- What you have to do: Output the full listing below exactly, without the pictures.

- Task input:
Start of Block

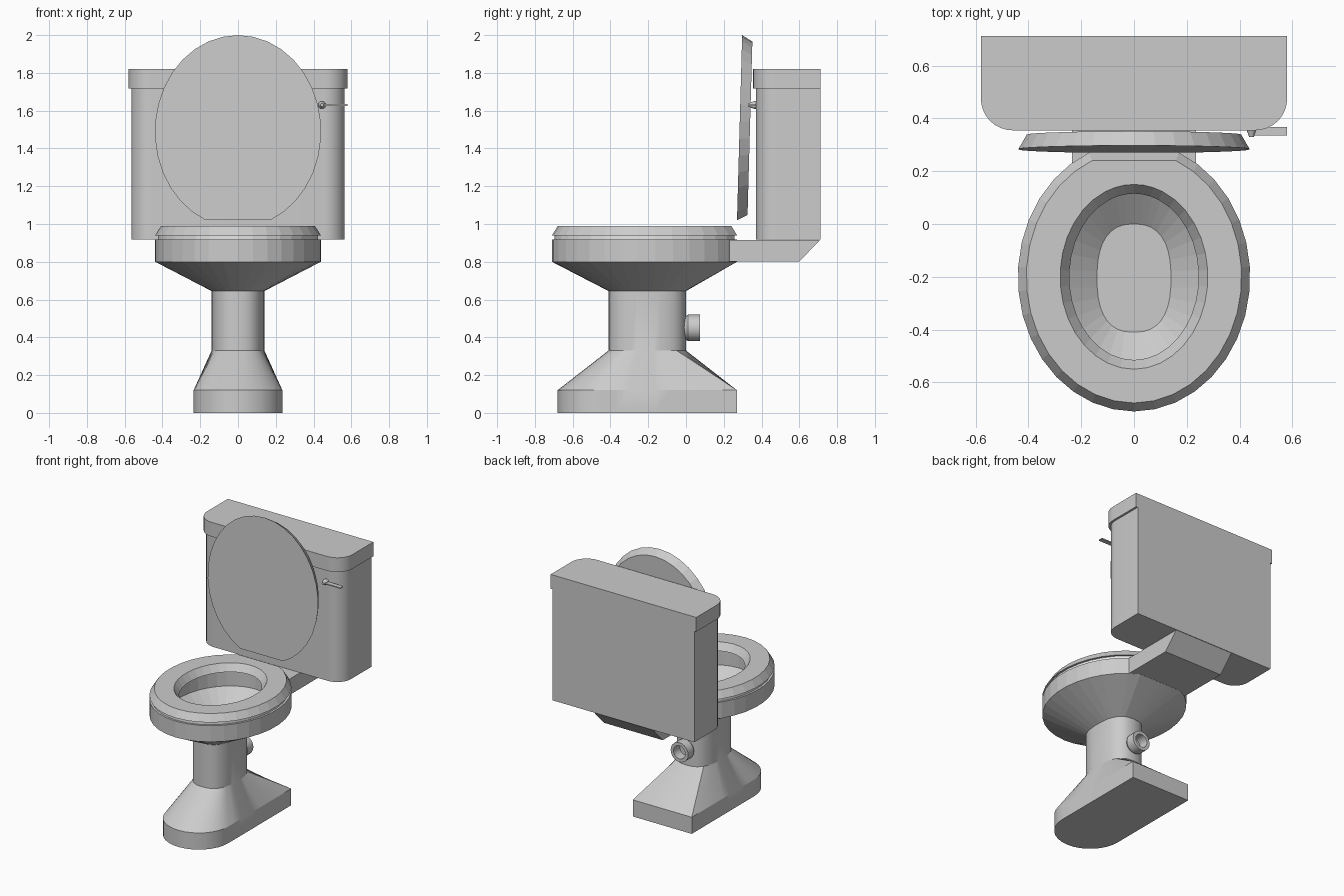
import bpy, bmesh, math
from math import sin, cos, pi, copysign
from mathutils import Matrix, Vector

if "Cube" in bpy.data.objects:
    bpy.data.objects.remove(bpy.data.objects["Cube"])


def material(name, value):
    m = bpy.data.materials.new(name)
    m.use_nodes = True
    color = (value, value, value, 1)
    m.diffuse_color = color
    m.node_tree.nodes["Principled BSDF"].inputs["Base Color"].default_value = color
    return m


PORCELAIN = material("grey porcelain", 0.6)
PAD = material("white pad", 1.0)


def finish(name, bm, mat=PORCELAIN, smooth=None):
    bmesh.ops.recalc_face_normals(bm, faces=bm.faces)
    mesh = bpy.data.meshes.new(name)
    bm.to_mesh(mesh)
    bm.free()
    mesh.materials.append(mat)
    ob = bpy.data.objects.new(name, mesh)
    bpy.context.collection.objects.link(ob)
    if smooth:
        bpy.ops.object.select_all(action="DESELECT")
        bpy.context.view_layer.objects.active = ob
        ob.select_set(True)
        bpy.ops.object.shade_smooth_by_angle(angle=math.radians(smooth))
    return ob


def loft(name, rings, mat=PORCELAIN, loop=False, smooth=None):
    """Skin (outline, z) rings; either cap both ends or join last to first."""
    bm = bmesh.new()
    rows = [[bm.verts.new((x, y, z)) for x, y in pts] for pts, z in rings]
    pairs = list(zip(rows, rows[1:])) + ([(rows[-1], rows[0])] if loop else [])
    for a, b in pairs:
        for i in range(len(a)):
            j = (i + 1) % len(a)
            bm.faces.new((a[i], a[j], b[j], b[i]))
    if not loop:
        bm.faces.new(rows[0])
        bm.faces.new(rows[-1])
    return finish(name, bm, mat, smooth)


# Outlines shared by the bowl, seat and lid: an oval with a flat back
MID = -0.2
CUT = math.asin(0.47 / 0.51)
ANGLES = [pi - CUT + (pi + 2 * CUT) * i / 30 for i in range(31)]
ANGLES += [CUT + (pi - 2 * CUT) * i / 6 for i in range(1, 6)]


def oval(a, b, flat=False):
    pts = []
    for t in ANGLES:
        k = min(1, sin(CUT) / sin(t)) if flat and sin(t) > 0 else 1
        pts.append((a * cos(t) * k, MID + b * sin(t) * k))
    return pts


def rim(inset):
    return oval(0.44 - inset, 0.51 - inset, True)


def stem_point(t):
    c, s = cos(t), sin(t)
    return (0.14 * copysign(abs(c) ** 0.8, c), -0.205 + 0.205 * copysign(abs(s) ** 0.8, s))


# Bowl with its hollow
stem_top = [stem_point(t) for t in ANGLES]
loft("bowl", [(stem_top, 0.655), (oval(0.33, 0.4), 0.8), (oval(0.33, 0.4), 0.917),
              (rim(0), 0.917), (rim(0), 0.8), (stem_top, 0.645)])

# Seat on a thin pad
loft("seat_pad", [(rim(0.015), 0.917), (rim(0.015), 0.94),
                  (oval(0.33, 0.4), 0.94), (oval(0.33, 0.4), 0.917)], PAD, loop=True)
loft("seat", [(rim(0), 0.94), (rim(0.032), 0.99), (oval(0.28, 0.35), 0.99),
              (oval(0.245, 0.315), 0.94)], loop=True)

# Raised lid, leaning slightly back
lid = loft("lid", [(rim(0), 0), (rim(0.032), 0.055)])
lid.data.transform(Matrix.Translation((0, 0.27, 1.02))
                   @ Matrix.Rotation(math.radians(-1.6), 4, "X")
                   @ Matrix(((1, 0, 0, 0), (0, 0, 1, 0), (0, -1, 0, 0.27), (0, 0, 0, 1))))

# Pedestal: D-shaped foot flaring into an oval stem
W, BACK, ARC = 0.235, 0.27, -0.445
foot = [(W * cos(t), ARC + W * sin(t)) for t in (pi + pi * i / 16 for i in range(17))]
foot += [(W, ARC + (BACK - ARC) * i / 10) for i in range(1, 11)]
foot += [(W - 2 * W * i / 8, BACK) for i in range(1, 9)]
foot += [(-W, BACK - (BACK - ARC) * i / 10) for i in range(1, 10)]
neck = [stem_point(math.atan2((y + 0.205) / 0.475, x / W)) for x, y in foot]
loft("pedestal", [(foot, 0), (foot, 0.12), (neck, 0.33), (neck, 0.65)], smooth=25)


# Tank and tank lid: square back, rounded front corners
def tank_outline(half, front, r):
    pts = [(half, 0.712), (-half, 0.712)]
    for side, start in ((-1, pi), (1, 1.5 * pi)):
        for i in range(9):
            t = start + pi / 2 * i / 8
            pts.append((side * (half - r) + r * cos(t), front + r + r * sin(t)))
    return pts


body = tank_outline(0.565, 0.37, 0.11)
cover = tank_outline(0.58, 0.355, 0.12)
loft("tank", [(body, 0.917), (body, 1.73)], smooth=30)
loft("tank_lid", [(cover, 1.717), (cover, 1.82)], smooth=30)

# Bracket between bowl and tank, sloped underneath at the rear
bm = bmesh.new()
profile = [(0.2, 0.801), (0.6, 0.801), (0.71, 0.916), (0.2, 0.916)]
face = bm.faces.new([bm.verts.new((-0.235, y, z)) for y, z in profile])
side = bmesh.ops.extrude_face_region(bm, geom=[face])["geom"]
bmesh.ops.translate(bm, vec=(0.47, 0, 0), verts=[v for v in side if isinstance(v, bmesh.types.BMVert)])
finish("tank_bracket", bm)


# Waste outlet: short flared pipe with an open end
def circle(r, n=20):
    return [(r * cos(2 * pi * i / n), r * sin(2 * pi * i / n)) for i in range(n)]


TO_BACK = Matrix.Rotation(-pi / 2, 4, "X")
pipe = loft("waste_outlet", [(circle(0.055), -0.03), (circle(0.055), -0.01), (circle(0.07), 0.01),
                             (circle(0.07), 0.075), (circle(0.047), 0.075), (circle(0.047), 0.005)],
            smooth=30)
pipe.data.transform(Matrix.Translation((0, 0, 0.45)) @ TO_BACK)

# Flush lever: tapered knob and flat handle
knob = loft("lever_knob", [(circle(0.009, 12), 0), (circle(0.02, 12), 0.03), (circle(0.02, 12), 0.045)])
knob.data.transform(Matrix.Translation((0.445, 0.33, 1.63)) @ TO_BACK)
bm = bmesh.new()
bmesh.ops.create_cube(bm, size=1)
bmesh.ops.scale(bm, vec=(0.135, 0.032, 0.008), verts=bm.verts)
bmesh.ops.translate(bm, vec=Vector((0.513, 0.351, 1.63)), verts=bm.verts)
finish("lever_handle", bm)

End of Block

- Task output:
import bpy, bmesh, math
from math import sin, cos, pi, copysign
from mathutils import Matrix, Vector

if "Cube" in bpy.data.objects:
    bpy.data.objects.remove(bpy.data.objects["Cube"])


def material(name, value):
    m = bpy.data.materials.new(name)
    m.use_nodes = True
    color = (value, value, value, 1)
    m.diffuse_color = color
    m.node_tree.nodes["Principled BSDF"].inputs["Base Color"].default_value = color
    return m


PORCELAIN = material("grey porcelain", 0.6)
PAD = material("white pad", 1.0)


def finish(name, bm, mat=PORCELAIN, smooth=None):
    bmesh.ops.recalc_face_normals(bm, faces=bm.faces)
    mesh = bpy.data.meshes.new(name)
    bm.to_mesh(mesh)
    bm.free()
    mesh.materials.append(mat)
    ob = bpy.data.objects.new(name, mesh)
    bpy.context.collection.objects.link(ob)
    if smooth:
        bpy.ops.object.select_all(action="DESELECT")
        bpy.context.view_layer.objects.active = ob
        ob.select_set(True)
        bpy.ops.object.shade_smooth_by_angle(angle=math.radians(smooth))
    return ob


def loft(name, rings, mat=PORCELAIN, loop=False, smooth=None):
    """Skin (outline, z) rings; either cap both ends or join last to first."""
    bm = bmesh.new()
    rows = [[bm.verts.new((x, y, z)) for x, y in pts] for pts, z in rings]
    pairs = list(zip(rows, rows[1:])) + ([(rows[-1], rows[0])] if loop else [])
    for a, b in pairs:
        for i in range(len(a)):
            j = (i + 1) % len(a)
            bm.faces.new((a[i], a[j], b[j], b[i]))
    if not loop:
        bm.faces.new(rows[0])
        bm.faces.new(rows[-1])
    return finish(name, bm, mat, smooth)


# Outlines shared by the bowl, seat and lid: an oval with a flat back
MID = -0.2
CUT = math.asin(0.47 / 0.51)
ANGLES = [pi - CUT + (pi + 2 * CUT) * i / 30 for i in range(31)]
ANGLES += [CUT + (pi - 2 * CUT) * i / 6 for i in range(1, 6)]


def oval(a, b, flat=False):
    pts = []
    for t in ANGLES:
        k = min(1, sin(CUT) / sin(t)) if flat and sin(t) > 0 else 1
        pts.append((a * cos(t) * k, MID + b * sin(t) * k))
    return pts


def rim(inset):
    return oval(0.44 - inset, 0.51 - inset, True)


def stem_point(t):
    c, s = cos(t), sin(t)
    return (0.14 * copysign(abs(c) ** 0.8, c), -0.205 + 0.205 * copysign(abs(s) ** 0.8, s))


# Bowl with its hollow
stem_top = [stem_point(t) for t in ANGLES]
loft("bowl", [(stem_top, 0.655), (oval(0.33, 0.4), 0.8), (oval(0.33, 0.4), 0.917),
              (rim(0), 0.917), (rim(0), 0.8), (stem_top, 0.645)])

# Seat on a thin pad
loft("seat_pad", [(rim(0.015), 0.917), (rim(0.015), 0.94),
                  (oval(0.33, 0.4), 0.94), (oval(0.33, 0.4), 0.917)], PAD, loop=True)
loft("seat", [(rim(0), 0.94), (rim(0.032), 0.99), (oval(0.28, 0.35), 0.99),
              (oval(0.245, 0.315), 0.94)], loop=True)

# Raised lid, leaning slightly back
lid = loft("lid", [(rim(0), 0), (rim(0.032), 0.055)])
lid.data.transform(Matrix.Translation((0, 0.27, 1.02))
                   @ Matrix.Rotation(math.radians(-1.6), 4, "X")
                   @ Matrix(((1, 0, 0, 0), (0, 0, 1, 0), (0, -1, 0, 0.27), (0, 0, 0, 1))))

# Pedestal: D-shaped foot flaring into an oval stem
W, BACK, ARC = 0.235, 0.27, -0.445
foot = [(W * cos(t), ARC + W * sin(t)) for t in (pi + pi * i / 16 for i in range(17))]
foot += [(W, ARC + (BACK - ARC) * i / 10) for i in range(1, 11)]
foot += [(W - 2 * W * i / 8, BACK) for i in range(1, 9)]
foot += [(-W, BACK - (BACK - ARC) * i / 10) for i in range(1, 10)]
neck = [stem_point(math.atan2((y + 0.205) / 0.475, x / W)) for x, y in foot]
loft("pedestal", [(foot, 0), (foot, 0.12), (neck, 0.33), (neck, 0.65)], smooth=25)


# Tank and tank lid: square back, rounded front corners
def tank_outline(half, front, r):
    pts = [(half, 0.712), (-half, 0.712)]
    for side, start in ((-1, pi), (1, 1.5 * pi)):
        for i in range(9):
            t = start + pi / 2 * i / 8
            pts.append((side * (half - r) + r * cos(t), front + r + r * sin(t)))
    return pts


body = tank_outline(0.565, 0.37, 0.11)
cover = tank_outline(0.58, 0.355, 0.12)
loft("tank", [(body, 0.917), (body, 1.73)], smooth=30)
loft("tank_lid", [(cover, 1.717), (cover, 1.82)], smooth=30)

# Bracket between bowl and tank, sloped underneath at the rear
bm = bmesh.new()
profile = [(0.2, 0.801), (0.6, 0.801), (0.71, 0.916), (0.2, 0.916)]
face = bm.faces.new([bm.verts.new((-0.235, y, z)) for y, z in profile])
side = bmesh.ops.extrude_face_region(bm, geom=[face])["geom"]
bmesh.ops.translate(bm, vec=(0.47, 0, 0), verts=[v for v in side if isinstance(v, bmesh.types.BMVert)])
finish("tank_bracket", bm)


# Waste outlet: short flared pipe with an open end
def circle(r, n=20):
    return [(r * cos(2 * pi * i / n), r * sin(2 * pi * i / n)) for i in range(n)]


TO_BACK = Matrix.Rotation(-pi / 2, 4, "X")
pipe = loft("waste_outlet", [(circle(0.055), -0.03), (circle(0.055), -0.01), (circle(0.07), 0.01),
                             (circle(0.07), 0.075), (circle(0.047), 0.075), (circle(0.047), 0.005)],
            smooth=30)
pipe.data.transform(Matrix.Translation((0, 0, 0.45)) @ TO_BACK)

# Flush lever: tapered knob and flat handle
knob = loft("lever_knob", [(circle(0.009, 12), 0), (circle(0.02, 12), 0.03), (circle(0.02, 12), 0.045)])
knob.data.transform(Matrix.Translation((0.445, 0.33, 1.63)) @ TO_BACK)
bm = bmesh.new()
bmesh.ops.create_cube(bm, size=1)
bmesh.ops.scale(bm, vec=(0.135, 0.032, 0.008), verts=bm.verts)
bmesh.ops.translate(bm, vec=Vector((0.513, 0.351, 1.63)), verts=bm.verts)
finish("lever_handle", bm)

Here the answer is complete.